By this time the Faticles were hanging to our few remaining candles to an alarming extent.

Fetch some more candles, Jimmy, said a voice from the darkness. Right, says Jimmy; and off he went across the chapel roof and down the stairs, and soon returned armed with two candles— all he could get, as the shops were closed.

These he lighted, and with considerable difficulty in getting along the gallery behind the ringers, managed to lighten our darkness on one side of the tower.

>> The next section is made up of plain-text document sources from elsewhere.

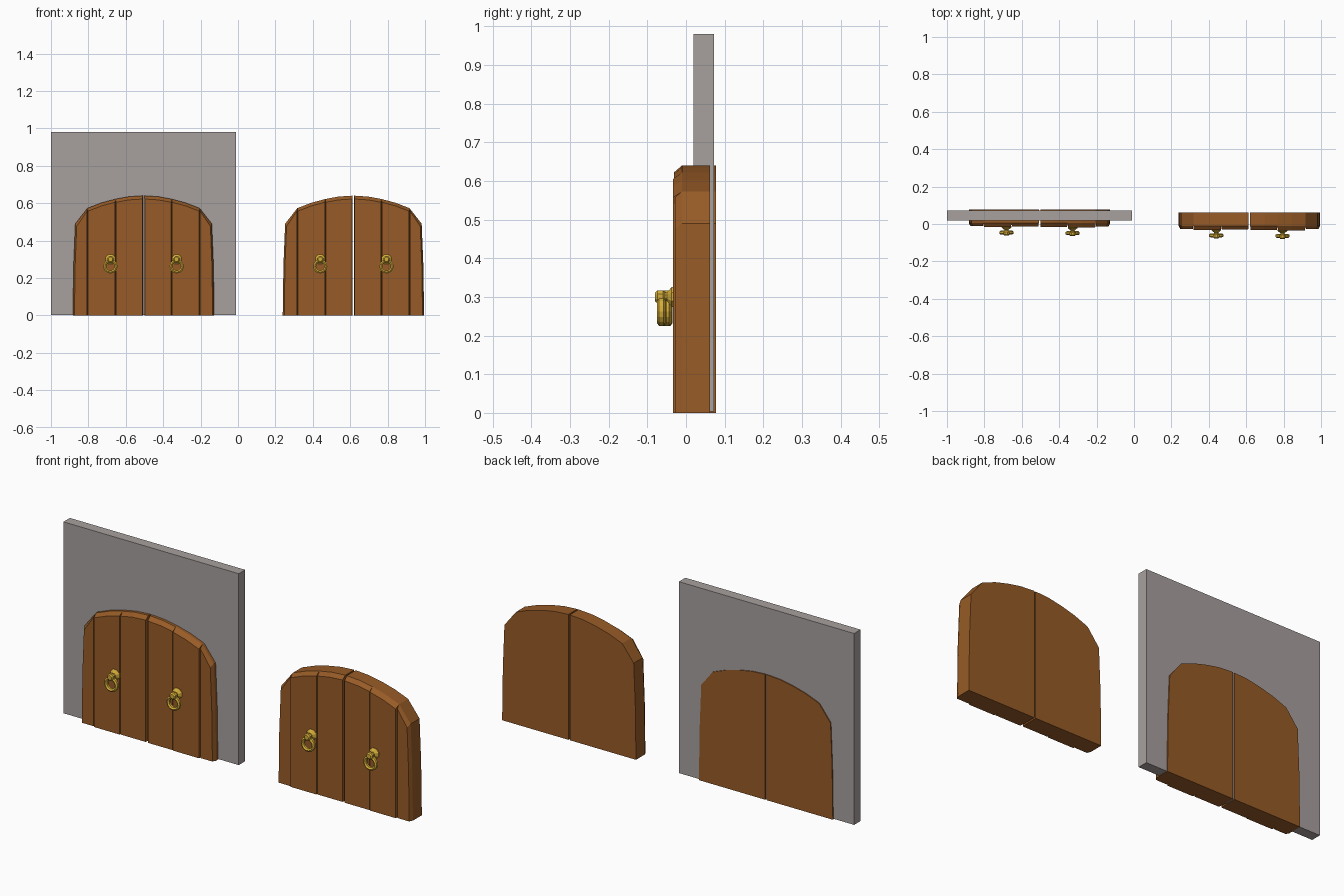
import bpy, bmesh, math
from mathutils import Matrix

if "Cube" in bpy.data.objects:
    bpy.data.objects.remove(bpy.data.objects["Cube"])


def material(name, rgb):
    m = bpy.data.materials.new(name)
    m.diffuse_color = (*rgb, 1)
    m.use_nodes = True
    m.node_tree.nodes["Principled BSDF"].inputs["Base Color"].default_value = m.diffuse_color
    return m


WOOD = material("brown wood", (0.31, 0.105, 0.020))
STONE = material("grey stone", (0.39, 0.355, 0.345))
BRASS = material("brass", (0.67, 0.42, 0.04))


def finish(bm, name, mat):
    bmesh.ops.recalc_face_normals(bm, faces=bm.faces)
    me = bpy.data.meshes.new(name)
    bm.to_mesh(me)
    bm.free()
    me.materials.append(mat)
    ob = bpy.data.objects.new(name, me)
    bpy.context.collection.objects.link(ob)
    return ob


def loft(name, rings, mat):
    """Join matching point rings with quads and cap both ends."""
    bm = bmesh.new()
    vs = [[bm.verts.new(p) for p in ring] for ring in rings]
    n = len(vs[0])
    for a, b in zip(vs, vs[1:]):
        for i in range(n):
            j = (i + 1) % n
            bm.faces.new((a[i], a[j], b[j], b[i]))
    bm.faces.new(vs[0])
    bm.faces.new(vs[-1])
    return finish(bm, name, mat)


# Half outline of the arched doorway: distance from the centre seam, height
ARCH = [(0.004, 0.64), (0.08, 0.635), (0.15, 0.622), (0.225, 0.602),
        (0.30, 0.573), (0.365, 0.49), (0.374, 0.27), (0.378, 0)]
PLANKS = [(0, 2, 0.000), (2, 4, -0.003), (4, 7, 0.003)]   # first, last, depth shift


def closed(pts):
    """Close an outline down to the floor."""
    out = [(pts[0][0], 0)] + list(pts)
    if pts[-1][1] > 0:
        out.append((pts[-1][0], 0))
    return out


def leaf(name, cx, dy, s):
    # solid board behind the planks
    body = closed(ARCH)
    loft(name + "_board", [[(cx + s * u, y + dy, z) for u, z in body]
                           for y in (0.062, -0.010)], WOOD)
    # planks with narrowed fronts, leaving V grooves and a sloped rim
    for k, (a, b, shift) in enumerate(PLANKS):
        back = closed(ARCH[a:b + 1])
        lo, hi = back[0][0], max(p[0] for p in back)
        mid = (lo + hi) / 2
        shrink = 1 - 0.005 / (hi - lo)
        front = [(mid + (u - mid) * shrink - (0.006 if b == 7 and u > lo else 0),
                  z * 0.972) for u, z in back]
        yf = -0.029 + shift - 0.002 * (s > 0)
        loft(f"{name}_plank_{k + 1}",
             [[(cx + s * u, -0.010 + dy, z) for u, z in back],
              [(cx + s * u, yf + dy, z) for u, z in front]], WOOD)


def ring_handle(name, x, y):
    # turned mount: flared plate, neck and knob pointing forward
    profile = [(0.028, 0.004), (0.028, -0.003), (0.012, -0.015), (0.012, -0.020),
               (0.018, -0.026), (0.018, -0.040), (0.012, -0.046)]
    n = 8
    loft(name + "_mount",
         [[(x + r * math.cos((i + .5) * math.tau / n), y + d,
            0.300 + r * math.sin((i + .5) * math.tau / n)) for i in range(n)]
          for r, d in profile], BRASS)
    # hanging ring
    bm = bmesh.new()
    N, M, R, r = 16, 6, 0.030, 0.009
    vs = []
    for i in range(N):
        t = i * math.tau / N
        row = []
        for j in range(M):
            p = (j + .5) * math.tau / M
            q = R + r * math.cos(p)
            row.append(bm.verts.new((x + q * math.cos(t),
                                     y - 0.030 + 0.011 * math.sin(p),
                                     0.262 + q * math.sin(t))))
        vs.append(row)
    for i in range(N):
        for j in range(M):
            k, l = (i + 1) % N, (j + 1) % M
            bm.faces.new((vs[i][j], vs[k][j], vs[k][l], vs[i][l]))
    finish(bm, name + "_ring", BRASS)


# Two double doors, the left one set in the wall
for label, cx, dy in (("wall_door", -0.505, 0.015), ("loose_door", 0.617, 0.0)):
    for side, s in (("left", -1), ("right", 1)):
        leaf(f"{label}_{side}", cx, dy, s)
        ring_handle(f"{label}_{side}_handle", cx + s * 0.177,
                    -0.031 + dy - 0.003 * (s > 0))

# Wall panel
bm = bmesh.new()
bmesh.ops.create_cube(bm, size=1, matrix=Matrix.Translation((-0.505, 0.046, 0.4915))
                      @ Matrix.Diagonal((0.99, 0.052, 0.977, 1)))
finish(bm, "wall", STONE)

But it was soon evident that his services would be required the other side, for the Rev. and Old Tom were getting very much clouded. Fetch some more, ’Jimmy,’ is the cry. The much-wanted candles duly arrived, and just as Jimmy arrived inside the door with them, the change, 14235678, rolled up magnificently. No sooner had we entered upon this course, than the greatest difficulty of all presented itself, for by this time, although it was easy enough for the heavy bell men to see the light bell men, it was almost impossible for the latter to see the former, and together with the energy exhibited by Jimmy in his endeavors to squeeze by the 5th and 6th men, and the sudden lighting of our darkness, no wonder that one or two of the band tripped about and spoilt the ringing of the last course, for ringing London Surprise under such trying circumstances would have been utterly impossible to any but cool-headed and careful ringers, and the band offer Jimmy their best thanks, for, never was the services of a greaser more effectually realised; and it is certain that 8.10 would not have arrived so pleasantly had it not been for him.

J. W . W .

AbelSim Ringing Simulators